But I want to predict something more exciting in the world of health technology – that of the Tricorder.
If the name Tricorder sounds faintly familiar, then don’t worry. The déjà vu you are experiencing comes from your childhood and more specifically, the bit of your childhood you spent watching old episodes of Star Trek. Gene Roddenberry dreamt up the Tricorder so that Dr McCoy could easily and quickly scan the vital statistics of SS Enterprise crew members and aliens alike.
Here’s a clip of one in action:
So you see, the idea is literally pure science fiction. And like individual jet-packs and the Time Tunnel we might have consigned the concept of the Tricorder to the vaults of cult TV history. But for some reason, not least because replica models are still being made and sold on ebay, the notion of the Tricorder has persisted. The idea of being able to diagnose a variety of the most common diseases with a non-intrusive device that gets waved over the body is a powerful and attractive one.
So much so, that if we fast forward 40 odd years to today, we see that the US Government is so in love with the idea that it has launched its own challenge prize – the Tricorder X-prize. The competition will award £10 million dollars to the team that devises a real Tricorder. The winning patent will be the machine that can diagnose 17 of the most common health problems – conditions such as heart disease, diabetes etc.
This competition has sparked interest from all over the world. There are, at time of writing, 22 international and very diverse teams working on developing the 21st century Tricorder.
Getting it right would revolutionise healthcare. It would replace the various intrusive processes we currently have to endure during examination and eradicate the time spent waiting for test results, as well as significantly reducing the cost of diagnosis.

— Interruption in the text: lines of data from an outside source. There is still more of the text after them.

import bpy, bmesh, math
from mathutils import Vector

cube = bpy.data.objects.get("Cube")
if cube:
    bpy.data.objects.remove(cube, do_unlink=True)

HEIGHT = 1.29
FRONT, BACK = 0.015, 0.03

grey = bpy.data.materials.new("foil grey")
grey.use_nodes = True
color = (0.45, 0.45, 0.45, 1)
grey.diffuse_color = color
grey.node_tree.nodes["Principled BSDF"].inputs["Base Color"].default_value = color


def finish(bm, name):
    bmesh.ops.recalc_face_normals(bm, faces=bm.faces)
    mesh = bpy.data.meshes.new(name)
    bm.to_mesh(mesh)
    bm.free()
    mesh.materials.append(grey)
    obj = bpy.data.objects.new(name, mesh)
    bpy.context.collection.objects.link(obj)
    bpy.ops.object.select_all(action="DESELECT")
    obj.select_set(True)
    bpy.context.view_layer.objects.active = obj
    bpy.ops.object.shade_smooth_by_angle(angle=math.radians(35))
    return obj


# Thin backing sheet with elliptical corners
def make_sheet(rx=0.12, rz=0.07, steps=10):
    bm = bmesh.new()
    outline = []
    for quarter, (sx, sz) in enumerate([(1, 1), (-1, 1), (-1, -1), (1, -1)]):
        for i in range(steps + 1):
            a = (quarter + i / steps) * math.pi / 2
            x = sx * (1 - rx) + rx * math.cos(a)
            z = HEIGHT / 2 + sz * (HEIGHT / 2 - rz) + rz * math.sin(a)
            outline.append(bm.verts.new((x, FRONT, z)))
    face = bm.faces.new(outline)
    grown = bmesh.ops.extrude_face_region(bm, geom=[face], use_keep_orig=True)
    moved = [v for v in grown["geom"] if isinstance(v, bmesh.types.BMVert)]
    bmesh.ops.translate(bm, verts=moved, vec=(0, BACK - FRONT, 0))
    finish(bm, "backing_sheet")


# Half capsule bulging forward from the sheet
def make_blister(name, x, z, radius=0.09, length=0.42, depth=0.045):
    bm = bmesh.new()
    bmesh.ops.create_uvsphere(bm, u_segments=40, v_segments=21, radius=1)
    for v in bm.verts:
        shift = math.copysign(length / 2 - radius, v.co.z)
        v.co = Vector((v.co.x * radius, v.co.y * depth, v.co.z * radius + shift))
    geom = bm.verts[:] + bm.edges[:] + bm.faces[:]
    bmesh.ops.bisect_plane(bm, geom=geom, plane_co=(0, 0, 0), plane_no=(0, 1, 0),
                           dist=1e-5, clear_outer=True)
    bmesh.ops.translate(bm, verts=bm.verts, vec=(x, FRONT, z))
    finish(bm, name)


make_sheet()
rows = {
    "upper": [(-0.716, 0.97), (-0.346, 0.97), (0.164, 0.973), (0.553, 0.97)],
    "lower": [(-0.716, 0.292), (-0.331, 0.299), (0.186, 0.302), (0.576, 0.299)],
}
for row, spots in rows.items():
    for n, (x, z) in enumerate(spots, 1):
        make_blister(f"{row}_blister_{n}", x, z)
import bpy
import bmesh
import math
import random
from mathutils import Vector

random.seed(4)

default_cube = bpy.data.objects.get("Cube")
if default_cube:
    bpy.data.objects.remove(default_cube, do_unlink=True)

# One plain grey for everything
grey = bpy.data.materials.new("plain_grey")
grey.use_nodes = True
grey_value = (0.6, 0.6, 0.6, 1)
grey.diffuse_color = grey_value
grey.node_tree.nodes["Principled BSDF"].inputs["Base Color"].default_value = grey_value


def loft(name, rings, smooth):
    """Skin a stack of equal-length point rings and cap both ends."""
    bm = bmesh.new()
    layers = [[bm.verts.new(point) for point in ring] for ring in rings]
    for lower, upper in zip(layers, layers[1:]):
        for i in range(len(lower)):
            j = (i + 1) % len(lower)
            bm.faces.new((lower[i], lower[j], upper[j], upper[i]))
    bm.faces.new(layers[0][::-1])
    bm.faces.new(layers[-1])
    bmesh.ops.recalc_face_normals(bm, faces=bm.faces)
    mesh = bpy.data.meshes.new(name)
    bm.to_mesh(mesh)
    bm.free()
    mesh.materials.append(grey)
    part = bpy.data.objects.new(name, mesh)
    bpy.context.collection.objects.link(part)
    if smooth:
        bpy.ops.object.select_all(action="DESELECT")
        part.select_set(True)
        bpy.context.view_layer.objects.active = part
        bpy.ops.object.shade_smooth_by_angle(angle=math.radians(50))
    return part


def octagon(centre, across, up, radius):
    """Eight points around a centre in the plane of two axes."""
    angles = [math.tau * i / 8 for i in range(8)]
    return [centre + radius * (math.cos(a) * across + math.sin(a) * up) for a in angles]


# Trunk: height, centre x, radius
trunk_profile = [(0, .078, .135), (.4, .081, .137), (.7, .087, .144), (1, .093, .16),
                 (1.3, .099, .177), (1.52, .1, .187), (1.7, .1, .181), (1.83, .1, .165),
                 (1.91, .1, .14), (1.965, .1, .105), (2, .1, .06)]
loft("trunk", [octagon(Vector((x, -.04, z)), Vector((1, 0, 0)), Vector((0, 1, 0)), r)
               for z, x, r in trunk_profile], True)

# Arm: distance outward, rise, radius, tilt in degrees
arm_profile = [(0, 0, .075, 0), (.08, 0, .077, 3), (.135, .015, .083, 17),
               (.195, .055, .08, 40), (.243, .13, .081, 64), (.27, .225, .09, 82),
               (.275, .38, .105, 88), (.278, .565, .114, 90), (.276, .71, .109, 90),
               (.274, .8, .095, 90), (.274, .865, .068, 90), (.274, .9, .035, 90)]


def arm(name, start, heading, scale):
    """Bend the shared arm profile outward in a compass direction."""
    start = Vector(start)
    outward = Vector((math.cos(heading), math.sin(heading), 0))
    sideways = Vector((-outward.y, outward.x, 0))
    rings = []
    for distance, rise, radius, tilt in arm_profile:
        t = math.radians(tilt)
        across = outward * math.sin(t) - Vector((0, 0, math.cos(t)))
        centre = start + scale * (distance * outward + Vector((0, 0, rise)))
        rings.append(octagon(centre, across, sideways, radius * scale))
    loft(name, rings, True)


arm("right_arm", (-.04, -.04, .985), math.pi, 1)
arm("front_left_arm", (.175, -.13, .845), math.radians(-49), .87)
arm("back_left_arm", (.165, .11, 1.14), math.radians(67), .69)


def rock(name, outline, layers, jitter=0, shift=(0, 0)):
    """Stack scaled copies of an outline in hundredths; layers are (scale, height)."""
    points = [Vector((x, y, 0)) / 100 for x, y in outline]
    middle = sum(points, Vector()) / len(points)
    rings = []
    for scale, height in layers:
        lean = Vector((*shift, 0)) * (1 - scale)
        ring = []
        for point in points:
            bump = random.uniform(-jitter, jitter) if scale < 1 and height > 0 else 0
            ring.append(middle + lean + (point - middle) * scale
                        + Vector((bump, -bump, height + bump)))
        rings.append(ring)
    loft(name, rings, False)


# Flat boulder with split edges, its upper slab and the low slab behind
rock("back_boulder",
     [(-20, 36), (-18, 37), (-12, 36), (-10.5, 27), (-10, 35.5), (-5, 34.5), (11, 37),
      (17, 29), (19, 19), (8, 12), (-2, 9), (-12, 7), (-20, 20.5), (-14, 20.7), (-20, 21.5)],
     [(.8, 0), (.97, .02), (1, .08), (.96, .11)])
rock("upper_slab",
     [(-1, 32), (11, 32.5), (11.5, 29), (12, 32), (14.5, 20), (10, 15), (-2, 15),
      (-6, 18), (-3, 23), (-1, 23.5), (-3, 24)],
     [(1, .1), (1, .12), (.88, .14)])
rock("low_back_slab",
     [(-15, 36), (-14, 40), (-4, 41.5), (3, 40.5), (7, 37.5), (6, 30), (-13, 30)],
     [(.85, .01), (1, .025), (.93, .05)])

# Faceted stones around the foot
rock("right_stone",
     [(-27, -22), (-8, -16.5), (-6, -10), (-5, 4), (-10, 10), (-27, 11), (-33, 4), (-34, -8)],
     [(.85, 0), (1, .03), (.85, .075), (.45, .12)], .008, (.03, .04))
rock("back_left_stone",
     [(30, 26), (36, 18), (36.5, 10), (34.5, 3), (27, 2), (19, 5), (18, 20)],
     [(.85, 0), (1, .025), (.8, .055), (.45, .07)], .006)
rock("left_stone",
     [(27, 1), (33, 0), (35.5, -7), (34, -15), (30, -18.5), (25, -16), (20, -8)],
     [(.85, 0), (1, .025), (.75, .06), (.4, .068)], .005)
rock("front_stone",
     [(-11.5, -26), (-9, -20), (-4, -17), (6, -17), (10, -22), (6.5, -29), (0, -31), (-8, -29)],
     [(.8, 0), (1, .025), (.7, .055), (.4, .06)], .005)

In the context of a rapidly aging population, the impact of such a device can’t be overestimated.
The prospect of a real-life version of the device has already been endorsed by Simon Pegg, Scotty in the current Star Trek movies.
My prediction is that in 2014, one of the teams might just crack it and boldly go where only sci-fi has gone before.